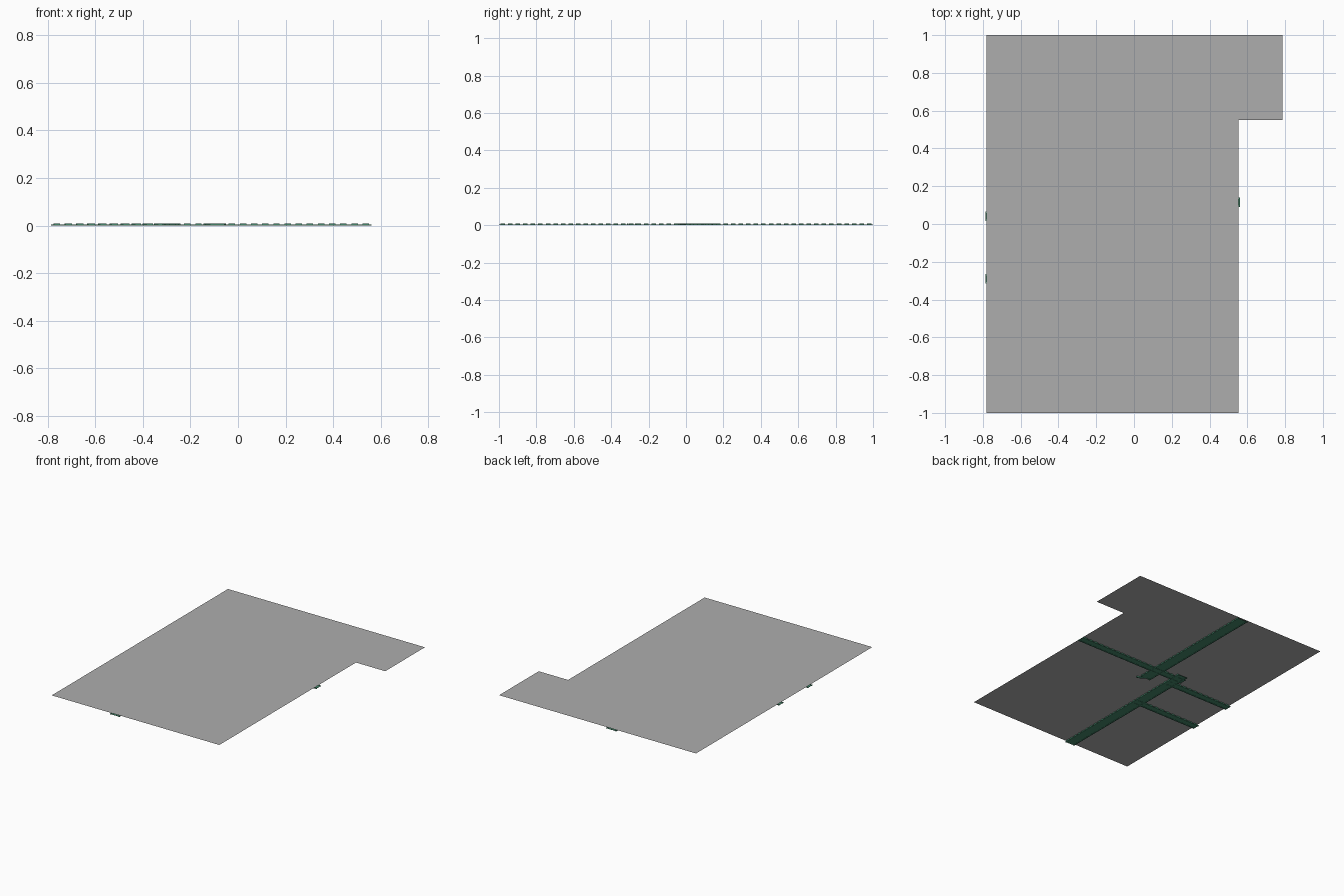
import bpy, bmesh
from mathutils import Matrix, Vector

if "Cube" in bpy.data.objects:
    bpy.data.objects.remove(bpy.data.objects["Cube"])


def material(name, colour):
    m = bpy.data.materials.new(name)
    m.diffuse_color = (*colour, 1)
    m.use_nodes = True
    m.node_tree.nodes["Principled BSDF"].inputs["Base Color"].default_value = m.diffuse_color
    return m


green = material("dark_green", (0.06, 0.25, 0.15))
grey = material("mid_grey", (0.42, 0.42, 0.42))


def finish(name, bm, mat):
    me = bpy.data.meshes.new(name)
    bm.to_mesh(me)
    bm.free()
    ob = bpy.data.objects.new(name, me)
    bpy.context.collection.objects.link(ob)
    me.materials.append(mat)
    return ob


def box(bm, lo, hi):
    lo, hi = Vector(lo), Vector(hi)
    m = Matrix.Translation((lo + hi) / 2) @ Matrix.Diagonal((*(hi - lo), 1))
    bmesh.ops.create_cube(bm, size=1, matrix=m)


# Thin L-shaped sheet on top
bm = bmesh.new()
outline = [(-0.78, -1), (0.552, -1), (0.552, 0.55), (0.785, 0.55), (0.785, 1), (-0.78, 1)]
bm.faces.new([bm.verts.new((x, y, 0.012)) for x, y in outline])
finish("top_sheet", bm, grey)


# Ribbed tray: thin pan, two side rails, slanted ribs below and spacers above
def tray(name, axis, start, end, centre, width, pitch, chevron=0.0):
    bm = bmesh.new()
    h = width / 2
    box(bm, (start, -h, 0.002), (end, h, 0.004))
    n = int((end - start) / pitch)
    for s in (-1, 1):
        a, b = sorted((s * h, s * (h - 0.008)))
        box(bm, (start, a, 0.0), (end, b, 0.005))
        for i in range(n):
            x = start + (i + 0.5) * (end - start) / n
            box(bm, (x - pitch * 0.3, a, 0.005), (x + pitch * 0.3, b, 0.009))
            # slanted half rib
            pts = [(x, 0), (x + 0.008, 0), (x + 0.008 - chevron, s * h), (x - chevron, s * h)]
            pts = [(min(max(p, start), end), q) for p, q in pts]
            f = bm.faces.new([bm.verts.new((p, q, 0.0005)) for p, q in pts])
            f.normal_update()
            if f.normal.z > 0:
                f.normal_flip()
    m = Matrix.Translation((0, centre, 0))
    if axis == 'y':
        m = Matrix.Translation((centre, 0, 0)) @ Matrix.Rotation(1.5707963, 4, 'Z')
    bmesh.ops.transform(bm, matrix=m, verts=bm.verts)
    return finish(name, bm, green)


tray("back_long_tray", 'y', -0.01, 1.0, -0.105, 0.08, 0.04, 0.02)
tray("front_long_tray", 'y', -1.0, 0.17, -0.28, 0.075, 0.04, 0.02)
tray("right_cross_tray", 'x', -0.33, 0.56, 0.115, 0.052, 0.045)
tray("left_cross_tray", 'x', -0.785, -0.27, 0.04, 0.05, 0.045)
tray("lower_left_cross_tray", 'x', -0.785, -0.25, -0.29, 0.05, 0.045)

# Slanted end stop of the back long tray
bm = bmesh.new()
box(bm, (-0.05, -0.006, 0.0), (0.05, 0.006, 0.008))
bmesh.ops.transform(bm, verts=bm.verts, matrix=Matrix.Translation((-0.095, -0.01, 0))
                    @ Matrix.Rotation(-0.6, 4, 'Z'))
finish("tray_end_stop", bm, green)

★ ★ ★ ★

→ Goal of the exercise:
Copy the material exactly as written and leave every picture behind.

→ Problem solution:
import bpy, bmesh
from mathutils import Matrix, Vector

if "Cube" in bpy.data.objects:
    bpy.data.objects.remove(bpy.data.objects["Cube"])


def material(name, colour):
    m = bpy.data.materials.new(name)
    m.diffuse_color = (*colour, 1)
    m.use_nodes = True
    m.node_tree.nodes["Principled BSDF"].inputs["Base Color"].default_value = m.diffuse_color
    return m


green = material("dark_green", (0.06, 0.25, 0.15))
grey = material("mid_grey", (0.42, 0.42, 0.42))


def finish(name, bm, mat):
    me = bpy.data.meshes.new(name)
    bm.to_mesh(me)
    bm.free()
    ob = bpy.data.objects.new(name, me)
    bpy.context.collection.objects.link(ob)
    me.materials.append(mat)
    return ob


def box(bm, lo, hi):
    lo, hi = Vector(lo), Vector(hi)
    m = Matrix.Translation((lo + hi) / 2) @ Matrix.Diagonal((*(hi - lo), 1))
    bmesh.ops.create_cube(bm, size=1, matrix=m)


# Thin L-shaped sheet on top
bm = bmesh.new()
outline = [(-0.78, -1), (0.552, -1), (0.552, 0.55), (0.785, 0.55), (0.785, 1), (-0.78, 1)]
bm.faces.new([bm.verts.new((x, y, 0.012)) for x, y in outline])
finish("top_sheet", bm, grey)


# Ribbed tray: thin pan, two side rails, slanted ribs below and spacers above
def tray(name, axis, start, end, centre, width, pitch, chevron=0.0):
    bm = bmesh.new()
    h = width / 2
    box(bm, (start, -h, 0.002), (end, h, 0.004))
    n = int((end - start) / pitch)
    for s in (-1, 1):
        a, b = sorted((s * h, s * (h - 0.008)))
        box(bm, (start, a, 0.0), (end, b, 0.005))
        for i in range(n):
            x = start + (i + 0.5) * (end - start) / n
            box(bm, (x - pitch * 0.3, a, 0.005), (x + pitch * 0.3, b, 0.009))
            # slanted half rib
            pts = [(x, 0), (x + 0.008, 0), (x + 0.008 - chevron, s * h), (x - chevron, s * h)]
            pts = [(min(max(p, start), end), q) for p, q in pts]
            f = bm.faces.new([bm.verts.new((p, q, 0.0005)) for p, q in pts])
            f.normal_update()
            if f.normal.z > 0:
                f.normal_flip()
    m = Matrix.Translation((0, centre, 0))
    if axis == 'y':
        m = Matrix.Translation((centre, 0, 0)) @ Matrix.Rotation(1.5707963, 4, 'Z')
    bmesh.ops.transform(bm, matrix=m, verts=bm.verts)
    return finish(name, bm, green)


tray("back_long_tray", 'y', -0.01, 1.0, -0.105, 0.08, 0.04, 0.02)
tray("front_long_tray", 'y', -1.0, 0.17, -0.28, 0.075, 0.04, 0.02)
tray("right_cross_tray", 'x', -0.33, 0.56, 0.115, 0.052, 0.045)
tray("left_cross_tray", 'x', -0.785, -0.27, 0.04, 0.05, 0.045)
tray("lower_left_cross_tray", 'x', -0.785, -0.25, -0.29, 0.05, 0.045)

# Slanted end stop of the back long tray
bm = bmesh.new()
box(bm, (-0.05, -0.006, 0.0), (0.05, 0.006, 0.008))
bmesh.ops.transform(bm, verts=bm.verts, matrix=Matrix.Translation((-0.095, -0.01, 0))
                    @ Matrix.Rotation(-0.6, 4, 'Z'))
finish("tray_end_stop", bm, green)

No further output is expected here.